Monday, July 06, 2015

Dick Hodgins, Jr. Remembers Leonard Starr

Dick Hodgins sent me an email with a heartfelt remembrance of the late Leonard Starr. With his permission, here it is:

Leonard Starr's passing came as such sad news.

In addition to being a marvelous artist and brilliant writer, he was a compassionate soul.
Combine that with a high sense of humor and wide desire for cultural endeavors and you've got Leonard. 
My son Richard worked at the Westport studio Len shared with Stan Drake, another comics legend. 
In the early 70's, working from photos, Len cast me in his strip "On Stage" as "Mr. Quakers" the host of a kids television show. I continually delight in the craftsmanship of that series.
At the time I was doing "Half Hitch" for Hank Ketcham working from my studio also in Westport, which resulted in lunching with Stan and Len. Great lunches filled with shop-talk, ribald humor and simply good times. 
Brilliantly creating a show business strip, Leonard himself was a class act.


Unknown said...

Well that took an interesting detour.
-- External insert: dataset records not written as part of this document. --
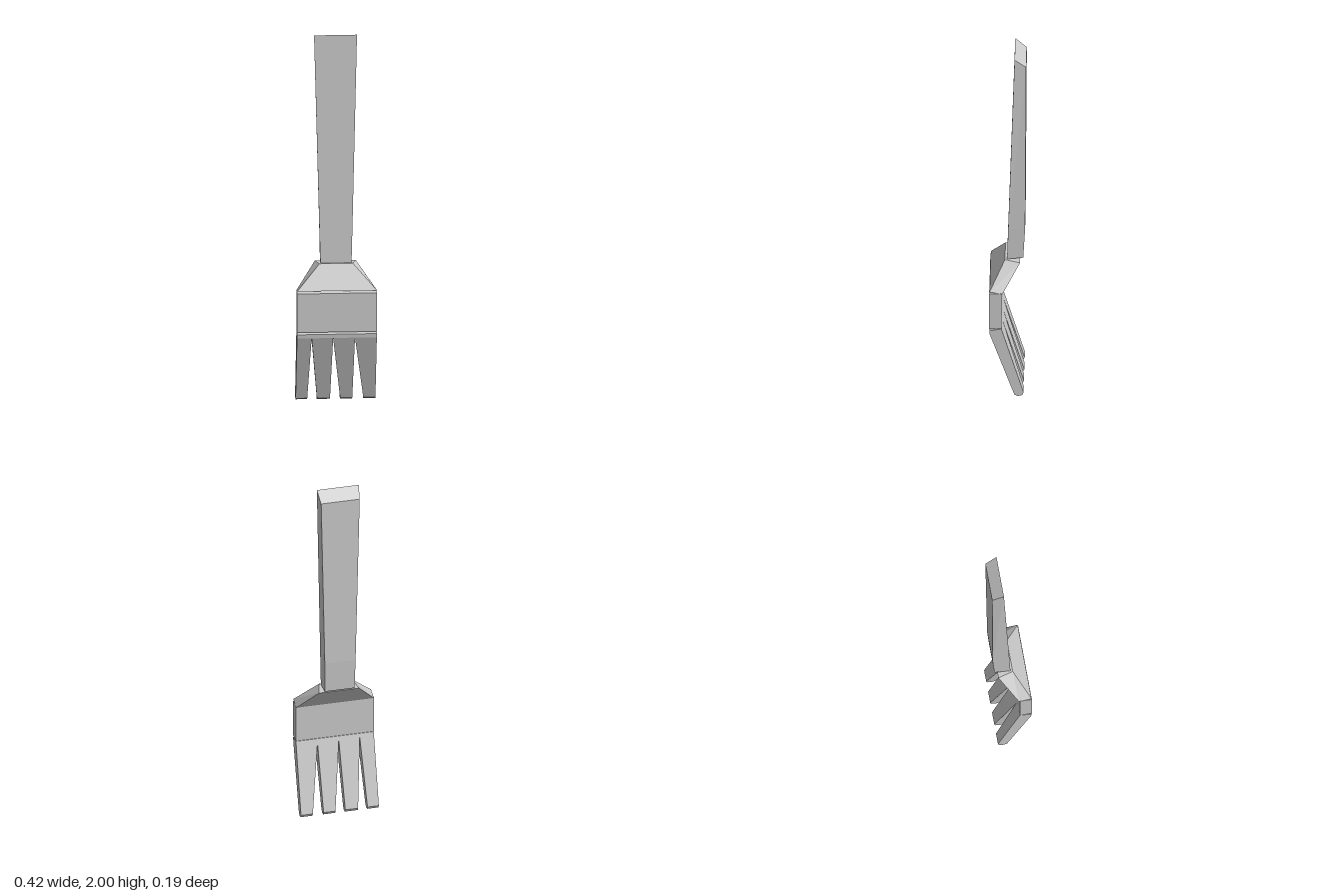
import * as THREE from 'three';

const material = new THREE.MeshStandardMaterial({ color: 0xcccccc, flatShading: true });

// Skin through four-cornered sections, listed from top to bottom.
// Each section: front edge [y, z, xMin, xMax], back edge [y, z, xMin, xMax]
function loft(name, sections) {
  const pos = [];
  const idx = [];
  for (const [f, b] of sections) {
    pos.push(f[2], f[0], f[1], f[3], f[0], f[1], b[3], b[0], b[1], b[2], b[0], b[1]);
  }
  const n = sections.length;
  for (let s = 0; s < n - 1; s++) {
    for (let i = 0; i < 4; i++) {
      const a = s * 4 + i, b = s * 4 + (i + 1) % 4;
      idx.push(a, a + 4, b, b, a + 4, b + 4);
    }
  }
  const e = (n - 1) * 4;
  idx.push(0, 1, 2, 0, 2, 3, e, e + 2, e + 1, e, e + 3, e + 2);
  const geometry = new THREE.BufferGeometry();
  geometry.setAttribute('position', new THREE.Float32BufferAttribute(pos, 3));
  geometry.setIndex(idx);
  const flat = geometry.toNonIndexed();
  flat.computeVertexNormals();
  const mesh = new THREE.Mesh(flat, material);
  mesh.name = name;
  return mesh;
}

// Edge centred on x = 0
const edge = (y, z, half) => [y, z, -half, half];

export function createModel() {
  const group = new THREE.Group();
  group.name = 'fork';

  // Tapered handle with a slanted top end
  group.add(loft('handle', [
    [edge(2.0, -0.035, 0.113), edge(1.95, -0.096, 0.104)],
    [edge(0.95, -0.001, 0.087), edge(0.95, -0.09, 0.083)],
    [edge(0.762, 0.005, 0.082), edge(0.77, -0.08, 0.08)],
  ]));

  // Flared neck, leaning forward into the head
  group.add(loft('neck', [
    [edge(0.762, 0.016, 0.088), edge(0.755, -0.064, 0.108)],
    [edge(0.635, 0.095, 0.21), edge(0.622, 0.028, 0.21)],
  ]));

  // Flat upright head
  group.add(loft('head', [
    [edge(0.622, 0.097, 0.21), edge(0.626, 0.033, 0.21)],
    [edge(0.41, 0.097, 0.21), edge(0.412, 0.033, 0.21)],
  ]));

  // Four tines, touching at the head and narrowing towards the tips
  const roots = [-0.21, -0.133, -0.02, 0.095, 0.21];
  const tips = [[-0.21, -0.149], [-0.098, -0.029], [0.024, 0.088], [0.146, 0.21]];
  tips.forEach(([t0, t1], i) => {
    const r0 = roots[i], r1 = roots[i + 1];
    group.add(loft('tine' + (i + 1), [
      [[0.398, 0.096, r0, r1], [0.41, 0.033, r0, r1]],
      [[0.377, 0.094, r0, r1], [0.39, 0.027, r0, r1]],
      [[0.01, -0.035, t0, t1], [0.022, -0.084, t0, t1]],
      [[0.0, -0.052, t0, t1], [0.006, -0.076, t0, t1]],
    ]));
  });

  return group;
}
Your link to Hodgins led me to
Seems the episode was written by Tom Sawyer (cartoonist Tom Scheuer) and
features a letterer named Ben Watanabe (Ben Oda/Irving Watanabe?) getting
Killed by being bashed over the head with a Reuben Award. Mell Lazarus cameo.
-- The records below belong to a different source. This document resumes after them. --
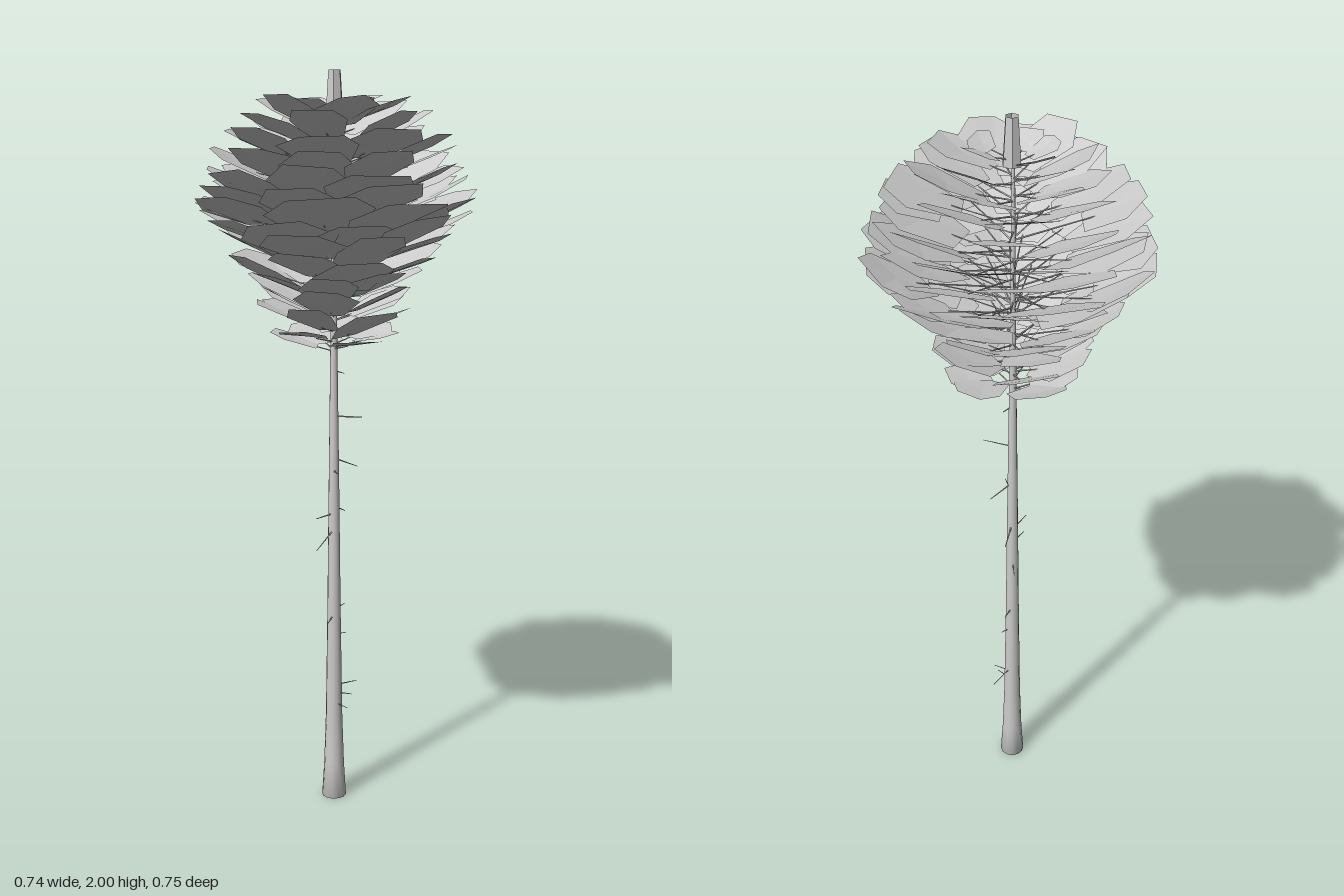
import * as THREE from 'three';
import { mergeGeometries } from 'three/addons/utils/BufferGeometryUtils.js';

// small seeded random source
let seed = 7;
const rnd = (a = 0, b = 1) => {
  seed = (seed * 16807) % 2147483647;
  return a + (b - a) * (seed / 2147483647);
};

// tapered stick between two points
function stick(a, b, r0, r1) {
  const dir = b.clone().sub(a);
  const g = new THREE.CylinderGeometry(r1, r0, dir.length(), 4);
  g.applyQuaternion(new THREE.Quaternion().setFromUnitVectors(new THREE.Vector3(0, 1, 0), dir.normalize()));
  const mid = a.clone().add(b).multiplyScalar(0.5);
  return g.translate(mid.x, mid.y, mid.z);
}

// angular leaf pad, broader toward its outer end; +x points outward, y is up
const padOutline = [[-0.5, -0.24], [0.14, -0.5], [0.48, -0.3], [0.5, 0.26], [0.1, 0.5], [-0.5, 0.24]];
function leafPad(length, width) {
  const rim = padOutline.map(([u, v]) =>
    [u * length + rnd(-0.008, 0.008), rnd(-0.003, 0.003), v * width + rnd(-0.015, 0.015)]);
  const pos = [];
  rim.forEach((p, i) => pos.push(0, -0.003, 0, ...rim[(i + 1) % rim.length], ...p));
  const g = new THREE.BufferGeometry();
  g.setAttribute('position', new THREE.Float32BufferAttribute(pos, 3));
  g.computeVertexNormals();
  return g;
}

export function createModel() {
  seed = 7;
  const tree = new THREE.Group();
  const bark = new THREE.MeshStandardMaterial({ color: 0xcccccc });
  bark.name = 'pale grey';
  const foliage = bark.clone();
  foliage.name = 'leaf grey';
  foliage.side = THREE.DoubleSide;
  foliage.flatShading = true;
  const add = (name, geo, mat) => {
    const m = new THREE.Mesh(geo, mat);
    m.name = name;
    tree.add(m);
  };
  const cx = 0.005, cz = -0.006; // trunk axis

  // tall tapering trunk with a flared foot
  const profile = [[0, 0], [0.034, 0], [0.028, 0.1], [0.023, 0.25], [0.0185, 0.55], [0.0145, 0.9],
    [0.01, 1.25], [0.007, 1.5], [0.004, 1.95], [0, 1.96]];
  add('trunk', new THREE.LatheGeometry(profile.map(p => new THREE.Vector2(...p)), 12).translate(cx, 0, cz), bark);

  // upright leaf sheath at the tip
  add('tip', new THREE.CylinderGeometry(0.017, 0.025, 0.12, 6, 1, true).translate(0, 1.94, 0), foliage);

  // bare twigs: start height, end x, end y, end z
  const twigs = [[0.33, 0.09, 0.32, 0.01], [0.31, 0.01, 0.315, 0.05], [0.28, -0.01, 0.28, 0.05],
    [0.54, -0.045, 0.53, 0.01], [0.555, 0.06, 0.555, -0.01], [0.48, 0.04, 0.48, 0.01],
    [0.72, 0.05, 0.71, -0.035], [0.785, -0.095, 0.75, 0.01], [0.83, -0.07, 0.83, -0.01],
    [0.85, 0.075, 0.82, -0.02], [0.95, -0.04, 0.955, 0.04], [0.985, 0.065, 0.955, 0.03],
    [1.1, 0.02, 1.105, 0.075], [1.225, 0.03, 1.215, 0.01]];
  add('twigs', mergeGeometries(twigs.map(([y, x, ty, z]) =>
    stick(new THREE.Vector3(cx, y, cz), new THREE.Vector3(x, ty, z), 0.0025, 0.001))), bark);

  // crown tiers: outer height, outer radius, pad count
  const tiers = [[1.34, 0.175, 6], [1.415, 0.205, 7], [1.45, 0.21, 6], [1.495, 0.235, 7], [1.55, 0.28, 8],
    [1.605, 0.32, 8], [1.645, 0.35, 9], [1.69, 0.37, 9], [1.725, 0.345, 8], [1.76, 0.345, 9],
    [1.805, 0.315, 8], [1.85, 0.29, 8], [1.89, 0.24, 7], [1.937, 0.2, 6], [1.937, 0.12, 5]];
  const pads = [], branches = [];
  tiers.forEach(([y, r, count], t) => {
    const slope = t === 0 ? 0.24 : 0.42;
    for (let i = 0; i < count; i++) {
      const a = ((i + rnd(-0.2, 0.2)) / count) * Math.PI * 2 + t * 2.4;
      const outer = r * rnd(0.93, 1.03);
      const length = Math.min(outer - 0.045, rnd(0.15, 0.2));
      const tilt = slope + rnd(-0.07, 0.08);
      const width = (0.04 + r * 0.55) * rnd(0.9, 1.15);
      const mid = outer - length / 2;
      const cy = Math.min(y + rnd(-0.015, 0.012), 1.937) - Math.tan(tilt) * length * 0.5;
      pads.push(leafPad(length / Math.cos(tilt), width)
        .rotateX(rnd(-0.08, 0.08)).rotateZ(tilt).translate(mid, cy, 0).rotateY(a));
      // thin branch carrying the pad at its inner end
      const inner = mid - length * 0.3;
      const end = new THREE.Vector3(Math.cos(a) * inner, cy - Math.tan(tilt) * length * 0.3 - 0.004, -Math.sin(a) * inner);
      branches.push(stick(new THREE.Vector3(cx, end.y - inner * 0.25, cz), end, 0.0025, 0.0015));
    }
  });
  add('leafPads', mergeGeometries(pads), foliage);
  add('branches', mergeGeometries(branches), bark);
  return tree;
}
Any chance if getting Hodgins to show more of the strips?

Gerry said...

Mary Perkins On Stage was a highlight of the NY Daily News comics section when I was a kid. Leonard Starr was a brilliant draftsman and led a team that created this strip, as did many of the day.
There was a gangster character in one storyline, with a white stripe of hair and a pugnacious chin, and years later at the NY Comicons in the 60's I recognized him as Frank Springer, who I later learned did the backgrounds on the strip. A great look behind the scenes for me as a teenager!

Unknown said...

My writing partner John Wilcox and I spent countless hours hanging out in the 1980's with Len & Stan in their studio in Westport while they worked. The old memories and stories they shared could fill volumes. They were two of the funniest people I've ever met. Such fond memories of these two characters . I was honored to call them my friends...

- Mark Marcus